--- SOURCE DATA Enclosed Below ---

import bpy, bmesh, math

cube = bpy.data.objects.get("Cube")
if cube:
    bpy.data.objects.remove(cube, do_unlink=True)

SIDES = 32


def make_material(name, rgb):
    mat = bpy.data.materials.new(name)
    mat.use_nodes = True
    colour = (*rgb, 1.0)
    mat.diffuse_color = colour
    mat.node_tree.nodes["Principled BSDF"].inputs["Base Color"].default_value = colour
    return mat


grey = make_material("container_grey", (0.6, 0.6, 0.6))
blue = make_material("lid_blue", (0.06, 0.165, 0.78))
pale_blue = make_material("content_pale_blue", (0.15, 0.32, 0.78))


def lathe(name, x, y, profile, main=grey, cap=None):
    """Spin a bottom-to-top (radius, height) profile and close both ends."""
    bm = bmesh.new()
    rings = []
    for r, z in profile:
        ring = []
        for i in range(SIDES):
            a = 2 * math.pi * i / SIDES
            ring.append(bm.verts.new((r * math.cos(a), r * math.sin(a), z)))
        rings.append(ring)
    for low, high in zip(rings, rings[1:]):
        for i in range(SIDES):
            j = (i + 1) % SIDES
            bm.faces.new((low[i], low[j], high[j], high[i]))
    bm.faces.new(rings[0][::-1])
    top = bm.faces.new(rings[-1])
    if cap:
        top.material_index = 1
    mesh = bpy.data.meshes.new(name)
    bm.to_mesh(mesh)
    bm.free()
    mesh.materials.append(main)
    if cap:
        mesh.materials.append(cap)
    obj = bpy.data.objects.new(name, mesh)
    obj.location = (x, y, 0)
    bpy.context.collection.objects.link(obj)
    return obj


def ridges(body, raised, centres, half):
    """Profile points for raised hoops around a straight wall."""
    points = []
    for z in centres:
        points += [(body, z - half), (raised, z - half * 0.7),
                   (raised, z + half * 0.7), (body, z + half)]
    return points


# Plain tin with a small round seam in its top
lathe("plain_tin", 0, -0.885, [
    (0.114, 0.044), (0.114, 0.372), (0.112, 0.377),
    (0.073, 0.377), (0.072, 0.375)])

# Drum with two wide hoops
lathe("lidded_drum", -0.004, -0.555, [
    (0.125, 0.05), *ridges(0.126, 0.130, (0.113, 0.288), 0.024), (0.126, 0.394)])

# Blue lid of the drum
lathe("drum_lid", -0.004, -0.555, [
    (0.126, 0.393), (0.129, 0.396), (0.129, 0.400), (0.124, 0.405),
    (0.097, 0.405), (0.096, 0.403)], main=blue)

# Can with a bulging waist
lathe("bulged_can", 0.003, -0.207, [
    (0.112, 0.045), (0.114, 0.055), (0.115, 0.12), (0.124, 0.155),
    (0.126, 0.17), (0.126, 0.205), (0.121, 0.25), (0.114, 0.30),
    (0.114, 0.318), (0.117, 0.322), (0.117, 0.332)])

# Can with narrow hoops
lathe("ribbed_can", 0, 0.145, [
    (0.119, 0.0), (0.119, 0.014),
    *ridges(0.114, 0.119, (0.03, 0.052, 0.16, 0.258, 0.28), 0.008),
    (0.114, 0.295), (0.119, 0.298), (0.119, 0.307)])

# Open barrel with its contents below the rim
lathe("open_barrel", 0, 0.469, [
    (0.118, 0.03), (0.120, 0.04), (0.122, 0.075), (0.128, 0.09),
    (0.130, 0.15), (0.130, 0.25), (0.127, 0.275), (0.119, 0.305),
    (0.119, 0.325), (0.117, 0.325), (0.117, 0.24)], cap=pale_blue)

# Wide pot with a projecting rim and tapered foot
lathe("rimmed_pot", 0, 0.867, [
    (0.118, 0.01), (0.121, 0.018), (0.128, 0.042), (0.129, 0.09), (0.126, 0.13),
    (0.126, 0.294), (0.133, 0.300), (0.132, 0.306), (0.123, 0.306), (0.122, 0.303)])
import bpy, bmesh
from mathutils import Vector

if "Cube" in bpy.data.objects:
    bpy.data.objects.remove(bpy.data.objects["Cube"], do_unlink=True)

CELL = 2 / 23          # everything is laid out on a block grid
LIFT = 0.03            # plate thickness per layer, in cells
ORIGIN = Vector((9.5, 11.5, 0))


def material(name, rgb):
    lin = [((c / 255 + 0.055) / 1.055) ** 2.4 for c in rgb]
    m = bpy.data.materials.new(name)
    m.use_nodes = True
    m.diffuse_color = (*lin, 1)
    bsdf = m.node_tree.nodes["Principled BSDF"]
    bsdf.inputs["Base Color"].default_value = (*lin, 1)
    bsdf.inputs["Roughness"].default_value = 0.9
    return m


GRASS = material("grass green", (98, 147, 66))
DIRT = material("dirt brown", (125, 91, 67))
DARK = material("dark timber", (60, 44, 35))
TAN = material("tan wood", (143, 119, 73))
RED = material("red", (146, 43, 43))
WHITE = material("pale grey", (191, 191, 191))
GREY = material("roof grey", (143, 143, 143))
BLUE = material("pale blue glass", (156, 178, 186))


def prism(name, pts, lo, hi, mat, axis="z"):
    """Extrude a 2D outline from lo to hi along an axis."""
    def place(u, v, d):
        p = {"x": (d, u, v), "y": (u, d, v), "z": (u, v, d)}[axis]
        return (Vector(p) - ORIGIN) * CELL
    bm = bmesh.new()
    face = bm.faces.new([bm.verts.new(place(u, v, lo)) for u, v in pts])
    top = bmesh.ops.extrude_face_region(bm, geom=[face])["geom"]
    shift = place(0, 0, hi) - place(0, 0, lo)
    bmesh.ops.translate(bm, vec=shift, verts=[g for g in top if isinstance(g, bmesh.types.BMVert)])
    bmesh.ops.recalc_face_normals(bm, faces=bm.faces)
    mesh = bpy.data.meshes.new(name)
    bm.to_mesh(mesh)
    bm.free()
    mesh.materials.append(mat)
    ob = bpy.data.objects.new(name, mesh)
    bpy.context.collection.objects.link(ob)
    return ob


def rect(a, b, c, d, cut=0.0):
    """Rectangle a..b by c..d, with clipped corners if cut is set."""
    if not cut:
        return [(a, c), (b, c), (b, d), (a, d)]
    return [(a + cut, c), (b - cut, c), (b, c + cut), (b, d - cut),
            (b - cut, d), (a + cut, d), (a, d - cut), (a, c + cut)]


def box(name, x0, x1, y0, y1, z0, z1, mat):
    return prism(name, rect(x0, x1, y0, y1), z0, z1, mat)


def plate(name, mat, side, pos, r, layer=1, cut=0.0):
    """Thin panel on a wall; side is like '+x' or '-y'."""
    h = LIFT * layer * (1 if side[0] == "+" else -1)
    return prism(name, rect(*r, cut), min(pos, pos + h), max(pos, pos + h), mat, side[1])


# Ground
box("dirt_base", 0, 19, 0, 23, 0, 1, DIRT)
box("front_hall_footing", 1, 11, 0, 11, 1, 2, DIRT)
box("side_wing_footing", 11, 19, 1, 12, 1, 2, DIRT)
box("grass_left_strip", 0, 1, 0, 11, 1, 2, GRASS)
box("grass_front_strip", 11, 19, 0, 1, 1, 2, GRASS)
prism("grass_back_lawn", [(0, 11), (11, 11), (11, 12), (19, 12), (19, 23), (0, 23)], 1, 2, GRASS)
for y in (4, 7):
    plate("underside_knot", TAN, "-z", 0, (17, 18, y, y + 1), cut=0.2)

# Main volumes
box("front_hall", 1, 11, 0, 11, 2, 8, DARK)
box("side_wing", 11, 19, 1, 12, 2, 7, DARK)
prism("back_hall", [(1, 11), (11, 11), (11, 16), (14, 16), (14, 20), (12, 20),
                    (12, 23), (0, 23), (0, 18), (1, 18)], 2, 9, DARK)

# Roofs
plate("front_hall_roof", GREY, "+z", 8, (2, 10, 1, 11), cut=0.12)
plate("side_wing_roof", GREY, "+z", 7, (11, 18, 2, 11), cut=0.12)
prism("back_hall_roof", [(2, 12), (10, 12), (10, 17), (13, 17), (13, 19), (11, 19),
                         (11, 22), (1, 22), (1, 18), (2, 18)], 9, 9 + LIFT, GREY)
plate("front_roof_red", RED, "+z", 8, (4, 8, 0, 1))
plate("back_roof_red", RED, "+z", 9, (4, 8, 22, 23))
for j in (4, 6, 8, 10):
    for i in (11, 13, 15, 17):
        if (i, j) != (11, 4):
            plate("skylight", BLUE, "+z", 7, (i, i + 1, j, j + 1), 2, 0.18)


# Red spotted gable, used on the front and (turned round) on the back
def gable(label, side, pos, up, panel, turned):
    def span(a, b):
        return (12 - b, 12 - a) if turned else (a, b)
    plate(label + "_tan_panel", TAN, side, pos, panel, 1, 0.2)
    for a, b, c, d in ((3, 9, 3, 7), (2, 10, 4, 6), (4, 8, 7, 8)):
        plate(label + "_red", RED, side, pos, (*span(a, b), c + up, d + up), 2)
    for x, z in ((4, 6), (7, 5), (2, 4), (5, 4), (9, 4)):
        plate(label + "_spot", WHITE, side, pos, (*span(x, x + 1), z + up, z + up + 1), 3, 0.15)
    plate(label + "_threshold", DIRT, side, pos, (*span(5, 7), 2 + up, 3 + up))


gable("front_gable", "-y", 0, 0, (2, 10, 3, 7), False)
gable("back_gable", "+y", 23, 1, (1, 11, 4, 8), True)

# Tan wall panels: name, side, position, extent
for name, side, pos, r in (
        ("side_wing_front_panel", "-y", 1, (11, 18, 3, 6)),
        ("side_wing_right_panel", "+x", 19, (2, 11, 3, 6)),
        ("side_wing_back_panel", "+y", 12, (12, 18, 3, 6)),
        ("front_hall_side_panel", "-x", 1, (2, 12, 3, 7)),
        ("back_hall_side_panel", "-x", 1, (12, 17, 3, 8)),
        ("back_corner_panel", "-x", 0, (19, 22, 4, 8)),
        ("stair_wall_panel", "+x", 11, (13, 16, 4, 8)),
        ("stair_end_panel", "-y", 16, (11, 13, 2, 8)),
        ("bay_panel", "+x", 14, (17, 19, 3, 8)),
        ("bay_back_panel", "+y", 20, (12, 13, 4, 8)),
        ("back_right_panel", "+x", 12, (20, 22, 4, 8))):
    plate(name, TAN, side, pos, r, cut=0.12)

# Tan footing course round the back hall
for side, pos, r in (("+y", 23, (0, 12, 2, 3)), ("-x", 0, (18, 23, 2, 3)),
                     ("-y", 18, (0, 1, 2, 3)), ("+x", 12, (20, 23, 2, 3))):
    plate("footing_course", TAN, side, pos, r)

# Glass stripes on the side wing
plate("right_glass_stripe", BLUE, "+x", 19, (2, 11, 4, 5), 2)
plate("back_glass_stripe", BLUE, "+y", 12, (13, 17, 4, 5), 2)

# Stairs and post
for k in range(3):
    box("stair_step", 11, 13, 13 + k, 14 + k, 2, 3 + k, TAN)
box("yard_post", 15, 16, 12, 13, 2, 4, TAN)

--- End of Enclosed SOURCE DATA ---

TASK DETAILS: Reproduce, character for character, only the lines of the preceding data that start at the line with "2, 11), cut=0.12)" and end at the line with "for a, b, c, d", both included.

RESULT OF THE TASK:
plate("side_wing_roof", GREY, "+z", 7, (11, 18, 2, 11), cut=0.12)
prism("back_hall_roof", [(2, 12), (10, 12), (10, 17), (13, 17), (13, 19), (11, 19),
                         (11, 22), (1, 22), (1, 18), (2, 18)], 9, 9 + LIFT, GREY)
plate("front_roof_red", RED, "+z", 8, (4, 8, 0, 1))
plate("back_roof_red", RED, "+z", 9, (4, 8, 22, 23))
for j in (4, 6, 8, 10):
    for i in (11, 13, 15, 17):
        if (i, j) != (11, 4):
            plate("skylight", BLUE, "+z", 7, (i, i + 1, j, j + 1), 2, 0.18)


# Red spotted gable, used on the front and (turned round) on the back
def gable(label, side, pos, up, panel, turned):
    def span(a, b):
        return (12 - b, 12 - a) if turned else (a, b)
    plate(label + "_tan_panel", TAN, side, pos, panel, 1, 0.2)
    for a, b, c, d in ((3, 9, 3, 7), (2, 10, 4, 6), (4, 8, 7, 8)):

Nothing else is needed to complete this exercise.